in many countries worldwide.2 Our better understanding of the impact of inactivity to health,5 has led to the recognition that physical inactivity is now the fourth leading risk factor for global mortality,
after high blood pressure, tobacco use, and high blood glucose, and before overweight and obesity.1 On top of that, the burden of disease caused by physical inactivity not only causes suffering for the victims,
their families and friends, but also puts a huge strain on health care systems and leads to a loss of productivity due to sickness from work. In Europe, it has been estimated that physical inactivity costs
between €150-300 per citizen per year.6 Physical activity is therefore considered a health promotion priority.7,8 In this light, this EUFIC review will define physical activity, address how it relates to health,
present recommendations and current physical activity levels, and touch upon economic and other aspects of the global inactivity trend.
Physical activity :
Physical activity is defined as any bodily movement, produced by skeletal muscles, that requires energy. This includes activities undertaken while working, playing, carrying out
household chores, travelling and engaging in recreational pursuits. Examples of such activities are lifting, carrying, walking, cycling, climbing stairs, housework, shopping, dancing, and gardening1. The
Compendium of Physical Activities is used to estimate the metabolic intensity of an activity compared to a resting state.9 These metabolic equivalents (METs) are used to classify activities as sedentary
behaviour (e.g. desk work, watching television), light intensity (e.g. food shopping, slow walking) moderate intensity (e.g. lawn mowing, slow cycling) and vigorous intensity activity (e.g. fast cycling, jogging).
See Annex 1 and 2 on definitions and the classification of physical activities with further details and examples. Moreover, the human body is built to move, and major systems, including the skeletal, muscular,

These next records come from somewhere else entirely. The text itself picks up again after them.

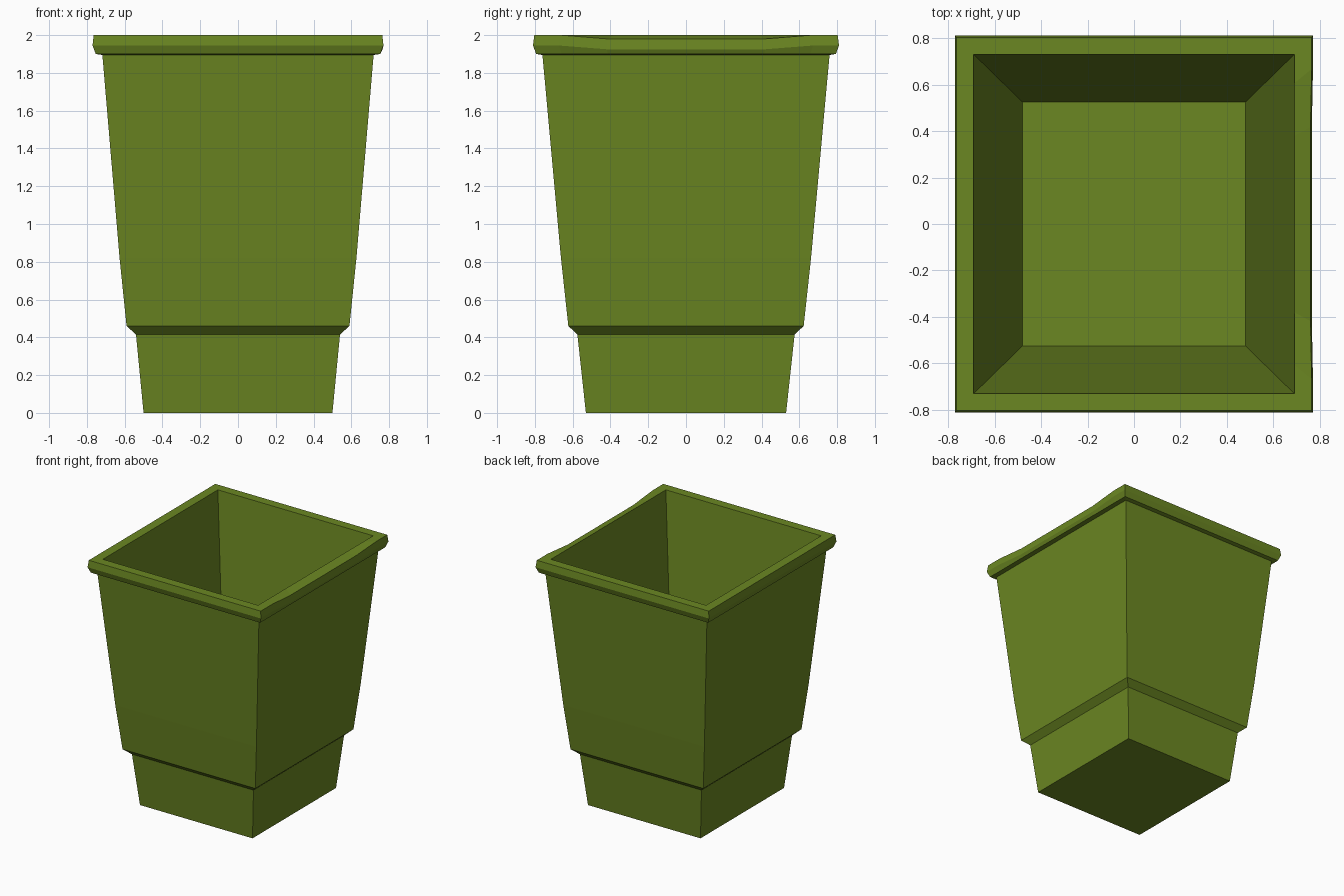
import bpy, bmesh

cube = bpy.data.objects.get("Cube")
if cube:
    bpy.data.objects.remove(cube, do_unlink=True)

green = bpy.data.materials.new("olive green")
colour = (0.147, 0.242, 0.016, 1)
green.diffuse_color = colour
green.use_nodes = True
green.node_tree.nodes["Principled BSDF"].inputs["Base Color"].default_value = colour

# Wall profile from outer base, over the rim, to inner floor:
# half width, half depth, height, sag of the worn rim edge
PROFILE = [
    (0.50, 0.53, 0.0, 0),
    (0.54, 0.575, 0.415, 0),
    (0.59, 0.623, 0.46, 0),
    (0.627, 0.662, 0.82, 0),
    (0.718, 0.76, 1.895, 0),
    (0.753, 0.793, 1.9, 0),
    (0.77, 0.81, 1.945, 0.02),
    (0.764, 0.803, 2.0, 0.02),
    (0.69, 0.73, 2.0, 0),
    (0.48, 0.525, 0.03, 0),
]
# Extra points along the left wall, where the rim edge sags
SIDE = [(-0.83, 0), (-0.52, 1), (0.52, 1), (0.83, 0)]

bm = bmesh.new()


def ring(w, d, z, sag):
    points = [(-w, d, z), (-w, -d, z), (w, -d, z)]
    points += [(w - 0.25 * sag * s, d * t, z - sag * s) for t, s in SIDE]
    points.append((w, d, z))
    return [bm.verts.new(p) for p in points]


rings = [ring(*row) for row in PROFILE]
count = len(rings[0])
for low, high in zip(rings, rings[1:]):
    for i in range(count):
        j = (i + 1) % count
        bm.faces.new((low[i], low[j], high[j], high[i]))

# Underside and inner floor
bm.faces.new(list(reversed(rings[0])))
bm.faces.new(rings[-1])
bmesh.ops.recalc_face_normals(bm, faces=bm.faces)

mesh = bpy.data.meshes.new("planter_pot")
bm.to_mesh(mesh)
bm.free()
mesh.materials.append(green)
pot = bpy.data.objects.new("planter_pot", mesh)
bpy.context.collection.objects.link(pot)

metabolic, circulatory, digestive and endocrine systems, do not develop and function properly unless stimulated by frequent physical activity. As such, physical activity has both a preventive and therapeutic
effect across several diseases and conditions and contributes to quality of life in many ways.1,10,11,12,13 See also section 5 on physical activity and health.
Physical activity and health :
Since a landmark study in 195332 found that London Transport Authority bus drivers were more likely to develop heart disease than their more active bus conductor colleagues, the link
between physical activity and disease has been explored extensively. There is now a large body of evidence on the importance of physical activity in disease prevention. 1,7,10,11,12,25 Inactivity contributes
to premature death, the development of heart disease and stroke, obesity, type 2 diabetes, colon cancer, breast cancer, poor skeletal health and depression.1,10,11,12 A large-scale study5, estimated that,
worldwide, physical inactivity causes 6% of the burden of disease from heart disease, 7% of type 2 diabetes and 10% of breast and colon cancers. Overall it was calculated that inactivity caused 5.3 million
premature deaths worldwide. The authors stated that 121,000 deaths from heart disease, 14,000 deaths from breast cancer and 24,000 deaths from colon cancer could have been avoided in Europe in 2008 if everyone
had been active enough to meet the current WHO recommendations.5 The effects of inactivity on the different health conditions have been observed independently from the impact on weight status, and are discussed
separately within this section.